Keir Starmer found to have breached MPs’ code of conduct

Keir Starmer found to have breached MPs’ code of conduct

Keir Starmer has been found to have breached the MPs code of conduct by failing to register eight interests on time, including gifts from football teams and the sale of a plot of land.

An inquiry into the Labour leader was opened in June by the parliamentary standards commissioner, Kathryn Stone, about claims about late declaration of earnings and gifts, benefits or hospitality from UK sources.

Starmer said he was absolutely confident that he had not broken the code of conduct of the MPs.

The commissioner has found that the leader of the opposition failed to register eight interests five more than alleged in the original complaint.

She noted that the breaches were minor and or inadvertent, and that there was no deliberate attempt to mislead The watchdog decided that the inquiry could be concluded by the way of the rectification procedure, without a referral to the committee on standards, which happens in more serious cases. The rectification process involves publishing the details and an apology on the House of Commons website.

A Labour party spokeswoman said Keir Starmer takes his responsibilities very seriously and apologised to the commissioner for this inadvertent error. He has assured the commissioner that his office processes have been reviewed to make sure this doesn't happen again. In the original complaint made to the commissioner, it was said that Starmer had failed on three occasions to register income and hospitality that he had accepted within the 28 day deadline set by the house.
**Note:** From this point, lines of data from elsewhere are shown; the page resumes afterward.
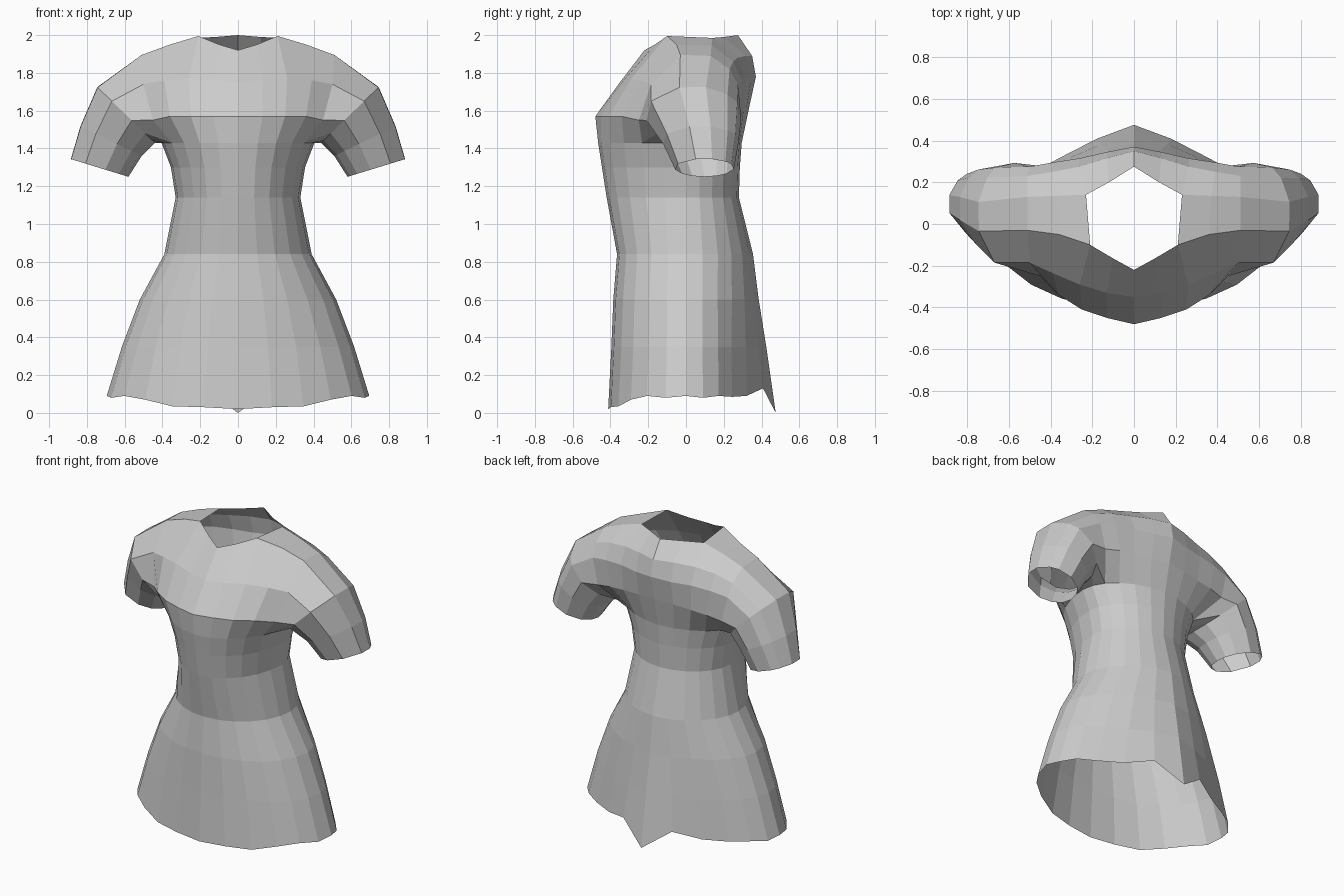
import bpy, bmesh
from math import sin, cos, pi, radians
from mathutils import Vector

if "Cube" in bpy.data.objects:
    bpy.data.objects.remove(bpy.data.objects["Cube"])

N = 12                      # columns from front centre to back centre (half body)
bm = bmesh.new()


def add_row(points):
    return [bm.verts.new(p) for p in points]


def strip(a, b, closed=False):
    n = len(a)
    for i in range(n if closed else n - 1):
        j = (i + 1) % n
        bm.faces.new((a[i], a[j], b[j], b[i]))


def body_ring(z, half_w, front, back, ridge, mid=0.0):
    """Half cross-section: rounded front, flatter back with a centre ridge."""
    pts = []
    for i in range(N + 1):
        t = pi * i / N
        x = half_w * sin(t) if 0 < i < N else 0.0
        depth = mid - front if i <= N / 2 else back - mid
        y = mid - depth * cos(t)
        if i > N / 2:
            y += ridge * max(0, 1 - x / 0.42)
        pts.append((x, y, z))
    return pts


# Skirt and waist, from the hem up to the underarm
rings = [(0.09, .695, -.412, .345, .13), (0.35, .615, -.395, .34, .085),
         (0.60, .52, -.385, .335, .05), (0.84, .39, -.365, .325, .03),
         (1.14, .33, -.42, .27, .01), (1.30, .355, -.445, .275, .01),
         (1.43, .405, -.465, .285, .01)]
hem_z = [.02, .03, .035, .07, .09, .08, .09, .08, .09, .085, .09, .13, 0.0]
rows = []
for k, r in enumerate(rings):
    pts = body_ring(*r)
    if k == 0:
        pts = [(p[0], p[1], z) for p, z in zip(pts, hem_z)]
    rows.append(add_row(pts))
for a, b in zip(rows, rows[1:]):
    strip(a, b)
under = rows[-1]

# Front panel, centre to armhole, up to the neckline and shoulder
front = [under[:5]]
front.append(add_row([(0, -.48, 1.57), (.13, -.45, 1.57), (.25, -.41, 1.57),
                      (.36, -.34, 1.57), (.45, -.25, 1.55)]))
front.append(add_row([(0, -.35, 1.75), (.13, -.33, 1.76), (.26, -.29, 1.77),
                      (.39, -.235, 1.76), (.5, -.185, 1.74)]))
front.append(add_row([(0, -.22, 1.92), (.1, -.165, 1.95), (.21, -.1, 1.995),
                      (.36, -.05, 1.95), (.51, -.03, 1.895)]))
# Back panel, centre to armhole
back = [under[:7:-1]]
back.append(add_row([(0, .335, 1.62), (.13, .32, 1.61), (.25, .305, 1.60),
                     (.36, .295, 1.59), (.46, .28, 1.57)]))
back.append(add_row([(0, .37, 1.78), (.13, .345, 1.77), (.26, .315, 1.77),
                     (.39, .295, 1.76), (.5, .275, 1.74)]))
back.append(add_row([(0, .35, 1.89), (.13, .315, 1.89), (.26, .275, 1.88),
                     (.39, .25, 1.86), (.51, .23, 1.82)]))
back.append(add_row([(0, .275, 2.0), (.12, .2, 1.99), (.23, .14, 1.985),
                     (.37, .135, 1.945), (.51, .13, 1.89)]))
for panel in (front, back):
    for a, b in zip(panel, panel[1:]):
        strip(a, b)
# Shoulder strip between the two panels
strip(front[-1][2:], back[-1][2:])

# Sleeve: rings continue from the armhole edge to the cuff
loop = ([r[4] for r in front] + [r[4] for r in reversed(back)]
        + [under[7], under[6], under[5]])
angles = [48, 78, 118, 163, 195, 225, 245, 278, 312, 336, 0, 24]
sleeve = [((.44, 1.43), (.75, 1.73), -.215, .295),
          ((.51, 1.36), (.84, 1.52), -.125, .28),
          ((.58, 1.25), (.89, 1.345), -.06, .255)]
for inner, outer, y0, y1 in sleeve:
    i, o = Vector(inner), Vector(outer)
    c, h = (i + o) / 2, (o - i) / 2
    ring = []
    for a in angles:
        a = radians(a)
        q = c - h * cos(a)
        ring.append((q.x, (y0 + y1) / 2 - (y1 - y0) / 2 * sin(a), q.y))
    ring = add_row(ring)
    strip(loop, ring, closed=True)
    loop = ring

bmesh.ops.recalc_face_normals(bm, faces=bm.faces)
if sum(f.normal.dot(f.calc_center_median() - Vector((0, 0, 1))) for f in bm.faces) < 0:
    bmesh.ops.reverse_faces(bm, faces=bm.faces)
mesh = bpy.data.meshes.new("tunic")
bm.to_mesh(mesh)
bm.free()
tunic = bpy.data.objects.new("tunic", mesh)
bpy.context.collection.objects.link(tunic)
# Mirror the half garment
mirror = tunic.modifiers.new("mirror", 'MIRROR')
mirror.use_axis[0] = True
mirror.merge_threshold = 0.001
The watchdog looked at Starmer's register entry over the last 12 months and noted four additional late entries.

During the investigation, Starmer informed Stone he was in the process of selling a plot of land for a sum that exceeded the 100,000 threshold for registration set by the house.

Stone found that Starmer had failed to register the eight interests, including the plot of land, and had breached paragraph 14 of the House of Commons code of conduct for members of parliament. She said that breaches were minor and or inadvertent, and that there was no deliberate attempt to mislead.

The inquiry could be concluded by way of the rectification 35 procedure that is available to me under Standing Order No 150. In April, Starmer received an 18,450 advance from HarperCollins for a book he is writing, in which he is expected to set out his vision for Britain.

The sum he pledged to donate to charitable causes was declared to be a day late, while royalties for two legal books were delayed before he became an MP.

Starmer also received the use of a directors box for two people at Crystal Palace football club worth 720 when the team thrashed the club he supports, Arsenal, on 4 April. It was not registered until May 5th.

He received four tickets for Watford vs Arsenal, worth a total of 1,416, for their March 6 match. The gift was registered on May 6th.

Just Eat also gave tickets to his staff for the Taste of London festival and the British Kebab awards. The donations from the company exceeded the 300 limit for registration on 29 October but were not declared until 23 December.